Pictures paired with source code:
+ + + + + + +

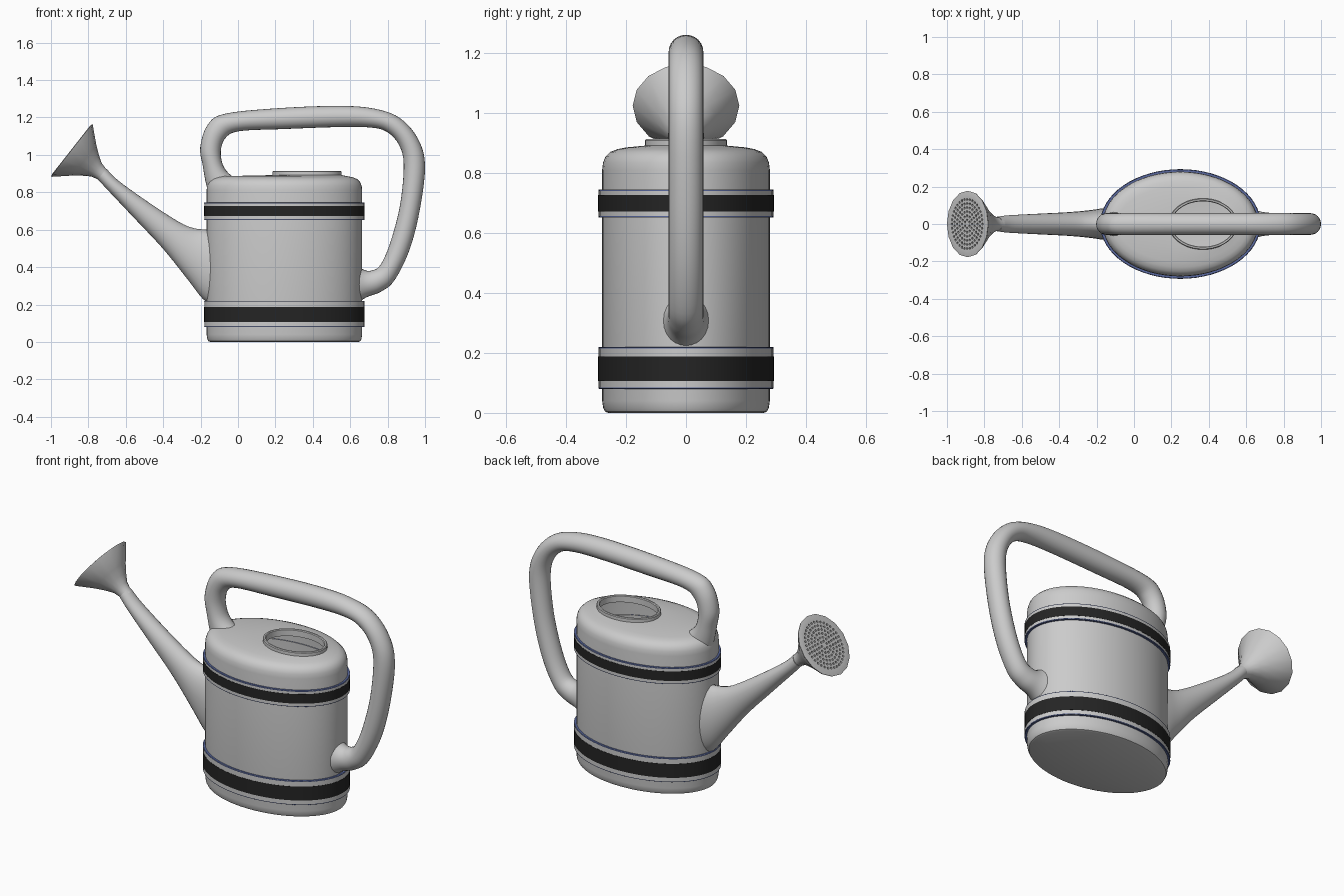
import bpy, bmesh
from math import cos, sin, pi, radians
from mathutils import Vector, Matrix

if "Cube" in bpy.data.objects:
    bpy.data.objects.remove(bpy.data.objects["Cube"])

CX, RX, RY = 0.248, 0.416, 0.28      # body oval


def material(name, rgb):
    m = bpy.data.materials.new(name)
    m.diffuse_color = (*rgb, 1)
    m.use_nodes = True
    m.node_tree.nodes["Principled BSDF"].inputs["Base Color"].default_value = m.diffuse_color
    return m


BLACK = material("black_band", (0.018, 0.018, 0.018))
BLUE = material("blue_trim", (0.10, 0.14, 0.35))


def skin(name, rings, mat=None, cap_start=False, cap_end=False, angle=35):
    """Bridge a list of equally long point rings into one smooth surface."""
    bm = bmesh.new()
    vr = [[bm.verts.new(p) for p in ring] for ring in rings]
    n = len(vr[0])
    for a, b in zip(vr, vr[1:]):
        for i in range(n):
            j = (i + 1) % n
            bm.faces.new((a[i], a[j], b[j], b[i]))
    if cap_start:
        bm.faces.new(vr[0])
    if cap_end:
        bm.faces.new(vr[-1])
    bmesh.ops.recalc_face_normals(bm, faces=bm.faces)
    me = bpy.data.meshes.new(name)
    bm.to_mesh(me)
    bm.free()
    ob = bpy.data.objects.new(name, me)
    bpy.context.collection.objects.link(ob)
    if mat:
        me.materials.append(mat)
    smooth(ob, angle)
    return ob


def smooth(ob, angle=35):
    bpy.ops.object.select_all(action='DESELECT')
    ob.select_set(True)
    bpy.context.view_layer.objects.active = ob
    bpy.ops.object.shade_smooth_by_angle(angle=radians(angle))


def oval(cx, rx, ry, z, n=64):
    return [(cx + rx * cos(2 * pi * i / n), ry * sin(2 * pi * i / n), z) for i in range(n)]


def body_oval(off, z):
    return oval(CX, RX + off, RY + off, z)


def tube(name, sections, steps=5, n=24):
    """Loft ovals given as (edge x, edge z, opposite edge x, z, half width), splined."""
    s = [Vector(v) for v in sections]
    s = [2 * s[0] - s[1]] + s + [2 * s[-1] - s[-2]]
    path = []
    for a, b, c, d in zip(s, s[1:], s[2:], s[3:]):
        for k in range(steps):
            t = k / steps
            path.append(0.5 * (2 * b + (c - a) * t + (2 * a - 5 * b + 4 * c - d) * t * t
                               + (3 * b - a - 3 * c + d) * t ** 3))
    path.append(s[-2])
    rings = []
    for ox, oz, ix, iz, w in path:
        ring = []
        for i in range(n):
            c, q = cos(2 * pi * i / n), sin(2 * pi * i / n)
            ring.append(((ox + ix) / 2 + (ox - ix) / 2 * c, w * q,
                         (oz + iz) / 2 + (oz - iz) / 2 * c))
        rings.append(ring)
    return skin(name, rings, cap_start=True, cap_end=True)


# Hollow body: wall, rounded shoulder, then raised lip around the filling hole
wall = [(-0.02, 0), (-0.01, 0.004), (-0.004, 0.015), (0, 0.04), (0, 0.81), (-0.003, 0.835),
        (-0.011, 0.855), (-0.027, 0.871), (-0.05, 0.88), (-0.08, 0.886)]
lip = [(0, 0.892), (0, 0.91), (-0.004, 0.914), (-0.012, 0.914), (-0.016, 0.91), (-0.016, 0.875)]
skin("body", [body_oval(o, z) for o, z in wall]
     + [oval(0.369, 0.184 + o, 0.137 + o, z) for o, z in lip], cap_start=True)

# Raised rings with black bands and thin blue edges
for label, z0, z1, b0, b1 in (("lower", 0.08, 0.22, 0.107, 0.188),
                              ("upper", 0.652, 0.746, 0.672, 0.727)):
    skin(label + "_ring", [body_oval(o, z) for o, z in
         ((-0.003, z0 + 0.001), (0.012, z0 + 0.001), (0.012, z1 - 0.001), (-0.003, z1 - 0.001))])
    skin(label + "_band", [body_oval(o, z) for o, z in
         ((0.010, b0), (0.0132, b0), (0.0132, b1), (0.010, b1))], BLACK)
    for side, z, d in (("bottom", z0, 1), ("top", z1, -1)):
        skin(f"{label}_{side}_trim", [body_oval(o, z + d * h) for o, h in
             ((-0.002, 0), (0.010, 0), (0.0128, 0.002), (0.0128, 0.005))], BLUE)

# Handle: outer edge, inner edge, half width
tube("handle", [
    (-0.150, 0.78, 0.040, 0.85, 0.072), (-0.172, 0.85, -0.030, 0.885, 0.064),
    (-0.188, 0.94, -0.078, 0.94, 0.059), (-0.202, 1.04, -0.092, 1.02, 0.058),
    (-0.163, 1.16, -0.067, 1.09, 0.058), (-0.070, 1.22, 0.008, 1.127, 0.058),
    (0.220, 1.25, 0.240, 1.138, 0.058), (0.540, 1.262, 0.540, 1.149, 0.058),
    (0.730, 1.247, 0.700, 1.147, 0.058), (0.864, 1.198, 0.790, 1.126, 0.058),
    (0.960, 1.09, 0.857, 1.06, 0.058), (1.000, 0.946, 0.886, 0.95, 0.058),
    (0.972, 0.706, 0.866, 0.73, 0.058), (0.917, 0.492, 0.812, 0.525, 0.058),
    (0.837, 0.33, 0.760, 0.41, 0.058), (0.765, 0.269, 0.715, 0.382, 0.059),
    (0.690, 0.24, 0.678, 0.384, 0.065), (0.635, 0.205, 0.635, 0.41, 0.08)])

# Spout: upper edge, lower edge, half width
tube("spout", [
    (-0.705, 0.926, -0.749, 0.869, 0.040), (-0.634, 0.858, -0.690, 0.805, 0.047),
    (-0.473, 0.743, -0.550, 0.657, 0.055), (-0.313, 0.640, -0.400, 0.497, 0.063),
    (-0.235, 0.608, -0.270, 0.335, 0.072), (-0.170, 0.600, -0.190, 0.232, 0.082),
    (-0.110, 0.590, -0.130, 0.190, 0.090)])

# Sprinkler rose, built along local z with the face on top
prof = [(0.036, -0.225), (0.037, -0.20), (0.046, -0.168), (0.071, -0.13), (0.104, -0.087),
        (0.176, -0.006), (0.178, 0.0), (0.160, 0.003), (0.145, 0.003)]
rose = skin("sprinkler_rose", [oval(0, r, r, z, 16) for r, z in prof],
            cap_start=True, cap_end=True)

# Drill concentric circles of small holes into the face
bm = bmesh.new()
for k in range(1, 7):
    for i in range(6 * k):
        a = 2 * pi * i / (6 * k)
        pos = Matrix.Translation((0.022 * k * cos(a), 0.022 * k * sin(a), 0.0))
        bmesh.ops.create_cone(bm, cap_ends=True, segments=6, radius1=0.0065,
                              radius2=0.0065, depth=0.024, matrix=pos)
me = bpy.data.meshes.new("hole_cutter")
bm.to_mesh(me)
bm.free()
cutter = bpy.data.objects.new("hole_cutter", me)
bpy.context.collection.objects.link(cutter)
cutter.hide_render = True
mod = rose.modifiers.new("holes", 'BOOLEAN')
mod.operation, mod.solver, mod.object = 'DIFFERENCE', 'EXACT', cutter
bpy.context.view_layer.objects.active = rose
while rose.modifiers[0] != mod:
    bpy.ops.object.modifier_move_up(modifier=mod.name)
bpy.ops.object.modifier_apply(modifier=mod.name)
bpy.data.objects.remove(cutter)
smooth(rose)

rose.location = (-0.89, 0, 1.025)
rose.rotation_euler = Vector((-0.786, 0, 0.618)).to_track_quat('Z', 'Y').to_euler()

+ + + + + + +

Required work: Find each line in the records above that contains "objects", and copy it.

Task result:
if "Cube" in bpy.data.objects:
    bpy.data.objects.remove(bpy.data.objects["Cube"])
    ob = bpy.data.objects.new(name, me)
    bpy.context.collection.objects.link(ob)
    bpy.context.view_layer.objects.active = ob
cutter = bpy.data.objects.new("hole_cutter", me)
bpy.context.collection.objects.link(cutter)
bpy.context.view_layer.objects.active = rose
bpy.data.objects.remove(cutter)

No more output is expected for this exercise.